“It is more important than ever that we continue our work to prevent sex-based discrimination, protect students from sexual harassment, and ensure equal access to educational opportunity for all students,” said Sundeep Iyer, Director of the Division on Civil Rights. “Discrimination and exclusion based on sex can cause enormous harm to students and their communities, and we will continue to stand up for the rights of these students in court.”

The amicus briefs aim to protect the students’ right to equal education opportunities free from gender-based harassment or sex discrimination in the states seeking to block implementation of the Final Rule. Six briefs were filed in support of students in the following jurisdictions:

  • In the Northern District of Alabama, for students in Alabama, Florida, Georgia, and South Carolina;
  • In the Western District of Louisiana, for students in Louisiana, Mississippi, Montana, and Idaho;
  • In the District of Kansas, for students in Kansas;
  • In the Eastern District of Missouri, St. Louis Division, for students in Arkansas;
  • In the Northern District of Texas, for students in Texas; and
  • In the Northern District of Texas, Fort Worth Division, for students in the Carroll Independent School District.

The briefs share the experiences of the amici states where students have the full protection of Title IX. The briefs argue:

  • The Final Rule extends protections to gender-diverse youth, and provides broad, significant benefits to LGBTQ+ students nationwide, without compromising student privacy or safety, and without imposing substantial costs to schools.
  • The definition of sex-based harassment as conduct that “is so severe or pervasive that it limits or denies a person’s ability to participate in or benefit from the recipient’s education program or activity” aligns with the text of Title IX and better enables stakeholders to prohibit harassment and redress hostile environments.
  • The Final Rule does not violate the Spending Clause of the Constitution. The Final Rule does not require states to create new programs; it merely requires that they refrain from discriminating against students on the basis of sex, and fix any discrimination they may find, in return for accepting federal funding.

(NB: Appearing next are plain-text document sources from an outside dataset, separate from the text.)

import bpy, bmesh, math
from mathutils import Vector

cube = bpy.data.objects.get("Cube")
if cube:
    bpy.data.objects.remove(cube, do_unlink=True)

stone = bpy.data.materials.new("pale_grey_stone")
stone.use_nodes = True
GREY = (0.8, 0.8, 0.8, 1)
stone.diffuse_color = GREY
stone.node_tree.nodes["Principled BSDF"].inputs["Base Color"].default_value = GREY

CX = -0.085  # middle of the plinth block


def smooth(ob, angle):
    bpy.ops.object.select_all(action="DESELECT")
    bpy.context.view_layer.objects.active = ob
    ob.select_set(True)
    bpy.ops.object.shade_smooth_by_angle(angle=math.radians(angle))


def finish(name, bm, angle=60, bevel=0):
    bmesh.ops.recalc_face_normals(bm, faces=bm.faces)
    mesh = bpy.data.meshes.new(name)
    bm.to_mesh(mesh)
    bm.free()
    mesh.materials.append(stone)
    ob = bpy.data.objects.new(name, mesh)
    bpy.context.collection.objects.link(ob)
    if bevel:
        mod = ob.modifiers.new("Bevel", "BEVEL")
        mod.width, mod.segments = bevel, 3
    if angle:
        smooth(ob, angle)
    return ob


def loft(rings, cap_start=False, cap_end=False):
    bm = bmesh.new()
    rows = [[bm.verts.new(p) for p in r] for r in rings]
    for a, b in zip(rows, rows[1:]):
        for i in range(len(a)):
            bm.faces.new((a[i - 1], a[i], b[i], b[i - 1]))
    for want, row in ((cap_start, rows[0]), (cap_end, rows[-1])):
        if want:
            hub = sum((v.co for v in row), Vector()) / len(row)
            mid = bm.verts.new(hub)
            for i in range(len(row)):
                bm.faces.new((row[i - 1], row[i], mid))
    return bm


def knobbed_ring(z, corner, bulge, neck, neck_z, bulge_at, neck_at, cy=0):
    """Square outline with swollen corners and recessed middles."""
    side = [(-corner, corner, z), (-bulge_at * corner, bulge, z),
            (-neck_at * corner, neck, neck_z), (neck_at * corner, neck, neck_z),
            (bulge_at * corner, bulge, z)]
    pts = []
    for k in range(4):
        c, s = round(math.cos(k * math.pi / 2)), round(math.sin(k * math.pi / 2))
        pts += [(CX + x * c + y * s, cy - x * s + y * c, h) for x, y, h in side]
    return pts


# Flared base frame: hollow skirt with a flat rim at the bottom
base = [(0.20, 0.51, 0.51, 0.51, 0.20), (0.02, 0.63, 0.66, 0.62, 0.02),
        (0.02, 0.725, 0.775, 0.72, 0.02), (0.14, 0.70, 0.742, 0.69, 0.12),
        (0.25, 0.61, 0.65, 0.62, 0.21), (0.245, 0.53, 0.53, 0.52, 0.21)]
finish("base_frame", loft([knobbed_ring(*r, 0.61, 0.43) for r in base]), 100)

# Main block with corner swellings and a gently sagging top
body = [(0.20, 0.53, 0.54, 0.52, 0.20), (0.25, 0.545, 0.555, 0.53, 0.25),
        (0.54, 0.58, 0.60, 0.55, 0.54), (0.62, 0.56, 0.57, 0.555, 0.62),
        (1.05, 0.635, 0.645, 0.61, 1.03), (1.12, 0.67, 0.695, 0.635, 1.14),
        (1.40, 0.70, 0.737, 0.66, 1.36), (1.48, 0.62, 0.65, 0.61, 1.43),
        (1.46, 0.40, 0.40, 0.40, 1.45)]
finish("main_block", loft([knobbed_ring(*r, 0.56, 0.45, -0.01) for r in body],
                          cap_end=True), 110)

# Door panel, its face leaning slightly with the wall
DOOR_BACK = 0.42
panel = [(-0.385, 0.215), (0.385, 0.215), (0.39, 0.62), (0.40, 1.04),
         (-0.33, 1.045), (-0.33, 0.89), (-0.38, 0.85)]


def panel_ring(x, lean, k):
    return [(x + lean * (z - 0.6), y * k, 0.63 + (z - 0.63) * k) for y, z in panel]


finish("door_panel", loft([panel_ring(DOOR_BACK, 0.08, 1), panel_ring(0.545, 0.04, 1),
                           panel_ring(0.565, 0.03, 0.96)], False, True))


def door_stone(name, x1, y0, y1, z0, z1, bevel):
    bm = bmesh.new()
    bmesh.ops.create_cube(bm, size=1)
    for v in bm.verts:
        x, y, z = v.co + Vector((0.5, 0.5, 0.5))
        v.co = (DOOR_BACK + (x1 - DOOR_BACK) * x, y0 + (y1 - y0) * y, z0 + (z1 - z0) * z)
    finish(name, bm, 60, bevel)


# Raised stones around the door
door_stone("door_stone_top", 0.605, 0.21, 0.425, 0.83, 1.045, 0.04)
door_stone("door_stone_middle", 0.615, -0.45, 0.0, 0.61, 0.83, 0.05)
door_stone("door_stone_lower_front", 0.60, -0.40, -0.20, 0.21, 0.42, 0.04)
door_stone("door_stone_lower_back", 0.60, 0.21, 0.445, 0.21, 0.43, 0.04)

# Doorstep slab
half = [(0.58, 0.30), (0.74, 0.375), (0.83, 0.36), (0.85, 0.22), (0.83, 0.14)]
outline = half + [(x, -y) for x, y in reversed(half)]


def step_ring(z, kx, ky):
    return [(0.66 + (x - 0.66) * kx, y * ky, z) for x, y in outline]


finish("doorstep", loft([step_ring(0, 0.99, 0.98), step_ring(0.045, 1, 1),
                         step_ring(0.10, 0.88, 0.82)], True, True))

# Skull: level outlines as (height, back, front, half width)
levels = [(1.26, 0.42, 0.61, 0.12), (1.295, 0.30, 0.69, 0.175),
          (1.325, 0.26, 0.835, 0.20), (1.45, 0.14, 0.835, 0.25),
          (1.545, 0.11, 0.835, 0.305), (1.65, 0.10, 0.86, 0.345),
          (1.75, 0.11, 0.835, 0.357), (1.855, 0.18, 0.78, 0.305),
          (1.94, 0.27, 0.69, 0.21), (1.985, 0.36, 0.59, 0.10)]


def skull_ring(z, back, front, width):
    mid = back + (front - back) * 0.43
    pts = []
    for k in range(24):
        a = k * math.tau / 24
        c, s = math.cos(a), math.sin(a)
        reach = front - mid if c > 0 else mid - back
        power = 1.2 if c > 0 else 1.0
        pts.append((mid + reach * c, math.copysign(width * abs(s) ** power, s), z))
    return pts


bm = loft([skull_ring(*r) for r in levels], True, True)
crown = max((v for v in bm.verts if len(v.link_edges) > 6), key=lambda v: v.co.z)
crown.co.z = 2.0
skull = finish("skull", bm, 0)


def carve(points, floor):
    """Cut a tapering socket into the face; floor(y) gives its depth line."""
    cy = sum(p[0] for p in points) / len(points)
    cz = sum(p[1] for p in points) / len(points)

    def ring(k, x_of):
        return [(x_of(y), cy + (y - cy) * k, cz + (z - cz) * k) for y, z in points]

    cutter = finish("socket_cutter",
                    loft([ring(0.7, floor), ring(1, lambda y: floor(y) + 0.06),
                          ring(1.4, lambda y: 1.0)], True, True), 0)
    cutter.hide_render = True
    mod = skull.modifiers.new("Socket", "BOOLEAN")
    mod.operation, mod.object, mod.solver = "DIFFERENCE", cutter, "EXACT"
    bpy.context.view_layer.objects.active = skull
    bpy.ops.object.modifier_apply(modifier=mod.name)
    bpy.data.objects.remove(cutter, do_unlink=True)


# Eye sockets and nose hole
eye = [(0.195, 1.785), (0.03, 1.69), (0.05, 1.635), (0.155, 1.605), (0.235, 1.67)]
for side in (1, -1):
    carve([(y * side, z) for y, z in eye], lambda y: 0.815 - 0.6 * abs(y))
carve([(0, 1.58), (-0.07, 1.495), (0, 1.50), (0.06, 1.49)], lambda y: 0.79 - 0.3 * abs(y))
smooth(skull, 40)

A return to 2020’s regulatory efforts to narrow Title IX would impose significant costs on local and state governments when students experience increased or uncorrected incidents of sexual harassment, including financial, health, and societal costs, increased absenteeism, lost revenue from dropouts, and unemployment and health service costs.

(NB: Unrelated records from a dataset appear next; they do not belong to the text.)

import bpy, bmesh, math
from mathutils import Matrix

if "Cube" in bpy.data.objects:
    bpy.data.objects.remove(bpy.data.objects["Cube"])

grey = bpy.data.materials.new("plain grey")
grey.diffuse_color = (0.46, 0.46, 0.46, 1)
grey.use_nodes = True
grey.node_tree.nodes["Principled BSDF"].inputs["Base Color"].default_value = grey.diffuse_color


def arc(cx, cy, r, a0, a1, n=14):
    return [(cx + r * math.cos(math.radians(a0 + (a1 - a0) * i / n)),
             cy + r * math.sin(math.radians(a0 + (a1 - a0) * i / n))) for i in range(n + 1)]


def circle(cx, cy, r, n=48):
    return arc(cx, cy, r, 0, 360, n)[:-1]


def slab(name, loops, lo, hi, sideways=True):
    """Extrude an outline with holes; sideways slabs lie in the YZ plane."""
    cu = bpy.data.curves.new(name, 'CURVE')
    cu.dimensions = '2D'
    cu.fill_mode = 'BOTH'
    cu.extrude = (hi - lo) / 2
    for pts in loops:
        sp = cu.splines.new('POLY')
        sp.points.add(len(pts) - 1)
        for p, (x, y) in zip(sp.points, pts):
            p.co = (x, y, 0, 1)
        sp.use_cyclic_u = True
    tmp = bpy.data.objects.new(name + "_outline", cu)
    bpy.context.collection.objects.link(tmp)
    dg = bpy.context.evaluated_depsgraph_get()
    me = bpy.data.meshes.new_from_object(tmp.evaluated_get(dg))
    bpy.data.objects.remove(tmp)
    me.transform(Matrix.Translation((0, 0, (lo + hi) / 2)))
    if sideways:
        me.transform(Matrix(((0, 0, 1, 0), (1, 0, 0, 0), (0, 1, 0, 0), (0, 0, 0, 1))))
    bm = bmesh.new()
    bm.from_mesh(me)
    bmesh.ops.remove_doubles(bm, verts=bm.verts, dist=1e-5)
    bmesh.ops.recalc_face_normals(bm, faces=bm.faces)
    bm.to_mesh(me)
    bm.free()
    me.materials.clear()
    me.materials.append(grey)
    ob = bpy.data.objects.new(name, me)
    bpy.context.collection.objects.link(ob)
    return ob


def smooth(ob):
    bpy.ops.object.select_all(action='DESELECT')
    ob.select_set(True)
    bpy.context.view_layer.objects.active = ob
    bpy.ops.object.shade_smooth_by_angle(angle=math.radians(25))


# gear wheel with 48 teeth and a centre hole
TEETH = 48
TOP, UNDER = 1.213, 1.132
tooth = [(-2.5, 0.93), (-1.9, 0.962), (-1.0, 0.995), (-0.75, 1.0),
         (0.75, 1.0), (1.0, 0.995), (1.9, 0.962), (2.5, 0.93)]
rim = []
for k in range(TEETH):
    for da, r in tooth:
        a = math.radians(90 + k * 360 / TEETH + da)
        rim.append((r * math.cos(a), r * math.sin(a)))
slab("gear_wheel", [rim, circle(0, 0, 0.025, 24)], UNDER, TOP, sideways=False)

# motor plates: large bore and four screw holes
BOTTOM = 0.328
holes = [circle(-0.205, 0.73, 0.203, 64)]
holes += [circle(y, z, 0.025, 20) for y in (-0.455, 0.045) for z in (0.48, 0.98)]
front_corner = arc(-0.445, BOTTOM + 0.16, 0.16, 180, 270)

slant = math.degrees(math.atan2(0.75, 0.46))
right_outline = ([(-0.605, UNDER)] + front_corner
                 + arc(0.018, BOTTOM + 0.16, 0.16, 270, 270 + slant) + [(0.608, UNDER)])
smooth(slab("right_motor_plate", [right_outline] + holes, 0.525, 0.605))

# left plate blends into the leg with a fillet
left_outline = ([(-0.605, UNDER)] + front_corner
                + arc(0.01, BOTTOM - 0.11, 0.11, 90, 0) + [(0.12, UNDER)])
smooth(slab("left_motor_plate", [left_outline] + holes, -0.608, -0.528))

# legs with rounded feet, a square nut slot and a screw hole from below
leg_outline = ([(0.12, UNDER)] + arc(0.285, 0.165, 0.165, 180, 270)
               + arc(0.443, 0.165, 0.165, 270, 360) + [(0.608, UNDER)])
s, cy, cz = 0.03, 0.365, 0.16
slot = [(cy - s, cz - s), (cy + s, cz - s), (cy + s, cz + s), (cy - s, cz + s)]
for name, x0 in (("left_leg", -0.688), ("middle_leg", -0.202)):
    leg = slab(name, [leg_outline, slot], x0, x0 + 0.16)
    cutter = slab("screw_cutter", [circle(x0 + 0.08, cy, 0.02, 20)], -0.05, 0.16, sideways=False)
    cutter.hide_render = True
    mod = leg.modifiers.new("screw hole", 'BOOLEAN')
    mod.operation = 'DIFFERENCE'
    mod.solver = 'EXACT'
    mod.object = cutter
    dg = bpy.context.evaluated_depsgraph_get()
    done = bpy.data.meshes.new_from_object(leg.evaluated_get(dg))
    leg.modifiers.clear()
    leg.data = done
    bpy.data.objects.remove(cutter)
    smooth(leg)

All six amicus briefs were led by Attorney General Platkin, California Attorney General Rob Bonta, and Pennsylvania Attorney General Michelle Henry. They were joined by the Attorneys General of Colorado, Delaware, Hawaii, Illinois, Massachusetts, Michigan, Minnesota, New York, Oregon, Rhode Island, Vermont, Washington, and the District of Columbia.

This matter is being handled by Assistant Section Chief Andrew Yang and Deputy Attorneys General Amanda Morejón, Giancarlo Piccinini, and Lauren Van Driesen, under the supervision of Section Chief Jessica Palmer and Assistant Attorney General David Leit, of the Special Litigation Section within the Division of Law’s Affirmative Civil Enforcement Practice Group.

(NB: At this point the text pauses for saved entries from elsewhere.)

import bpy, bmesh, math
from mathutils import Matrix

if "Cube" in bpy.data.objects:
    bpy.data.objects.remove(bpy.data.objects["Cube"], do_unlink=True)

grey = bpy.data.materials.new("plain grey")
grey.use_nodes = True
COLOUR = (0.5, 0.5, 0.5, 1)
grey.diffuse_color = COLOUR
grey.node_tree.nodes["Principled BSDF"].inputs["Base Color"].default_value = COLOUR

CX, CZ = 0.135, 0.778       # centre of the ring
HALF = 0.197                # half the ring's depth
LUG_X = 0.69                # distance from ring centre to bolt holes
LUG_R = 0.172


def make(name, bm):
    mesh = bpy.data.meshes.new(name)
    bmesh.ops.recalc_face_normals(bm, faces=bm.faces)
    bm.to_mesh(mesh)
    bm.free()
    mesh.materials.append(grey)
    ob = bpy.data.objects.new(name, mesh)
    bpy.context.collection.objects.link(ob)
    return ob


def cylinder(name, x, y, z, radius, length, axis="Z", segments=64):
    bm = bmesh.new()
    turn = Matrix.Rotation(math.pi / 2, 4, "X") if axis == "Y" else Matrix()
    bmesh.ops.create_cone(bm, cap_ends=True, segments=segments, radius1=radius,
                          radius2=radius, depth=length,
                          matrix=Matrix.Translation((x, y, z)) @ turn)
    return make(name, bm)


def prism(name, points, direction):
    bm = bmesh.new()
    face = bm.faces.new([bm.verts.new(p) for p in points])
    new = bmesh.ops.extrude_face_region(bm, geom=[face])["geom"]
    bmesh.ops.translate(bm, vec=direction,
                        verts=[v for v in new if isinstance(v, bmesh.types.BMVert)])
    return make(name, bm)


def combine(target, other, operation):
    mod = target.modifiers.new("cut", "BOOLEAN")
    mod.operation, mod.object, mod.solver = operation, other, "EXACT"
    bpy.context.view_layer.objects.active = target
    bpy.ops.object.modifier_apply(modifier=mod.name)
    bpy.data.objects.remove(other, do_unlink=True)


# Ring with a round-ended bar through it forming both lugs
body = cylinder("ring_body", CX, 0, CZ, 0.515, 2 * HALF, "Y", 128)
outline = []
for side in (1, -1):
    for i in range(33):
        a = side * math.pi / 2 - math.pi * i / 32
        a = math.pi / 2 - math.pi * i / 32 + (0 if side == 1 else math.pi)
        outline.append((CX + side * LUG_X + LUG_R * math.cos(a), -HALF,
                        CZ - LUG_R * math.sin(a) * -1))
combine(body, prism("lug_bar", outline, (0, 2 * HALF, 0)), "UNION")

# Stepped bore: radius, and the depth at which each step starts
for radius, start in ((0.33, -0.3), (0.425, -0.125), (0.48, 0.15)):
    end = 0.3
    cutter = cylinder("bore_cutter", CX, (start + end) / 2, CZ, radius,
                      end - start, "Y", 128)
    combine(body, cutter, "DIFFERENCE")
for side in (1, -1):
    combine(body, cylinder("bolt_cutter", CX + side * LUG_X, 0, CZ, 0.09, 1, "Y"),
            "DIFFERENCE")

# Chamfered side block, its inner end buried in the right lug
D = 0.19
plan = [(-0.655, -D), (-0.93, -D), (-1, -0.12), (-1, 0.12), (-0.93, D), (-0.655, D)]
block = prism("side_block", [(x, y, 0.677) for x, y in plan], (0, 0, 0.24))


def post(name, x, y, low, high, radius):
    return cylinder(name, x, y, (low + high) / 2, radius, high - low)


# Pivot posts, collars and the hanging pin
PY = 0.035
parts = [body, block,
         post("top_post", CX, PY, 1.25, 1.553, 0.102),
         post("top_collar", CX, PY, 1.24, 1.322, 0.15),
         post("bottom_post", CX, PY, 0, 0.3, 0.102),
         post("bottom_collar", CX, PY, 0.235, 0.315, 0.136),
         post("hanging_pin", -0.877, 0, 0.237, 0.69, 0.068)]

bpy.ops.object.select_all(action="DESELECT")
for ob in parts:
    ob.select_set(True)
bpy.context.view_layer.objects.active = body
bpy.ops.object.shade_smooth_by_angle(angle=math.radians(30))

DCR is the state agency responsible for preventing and eliminating discrimination and bias-based harassment in employment, housing, and places of public accommodation (e.g., places open to the public like schools, businesses, hospitals, etc.). DCR enforces the New Jersey Law Against Discrimination (LAD), the New Jersey Family Leave Act, and the Fair Chance in Housing Act (FCHA).

DCR has developed various fact sheets about the LAD’s protections against discrimination based on sexual orientation, gender identity, or expression in housingemployment, and places open to the public. To find out more information, visit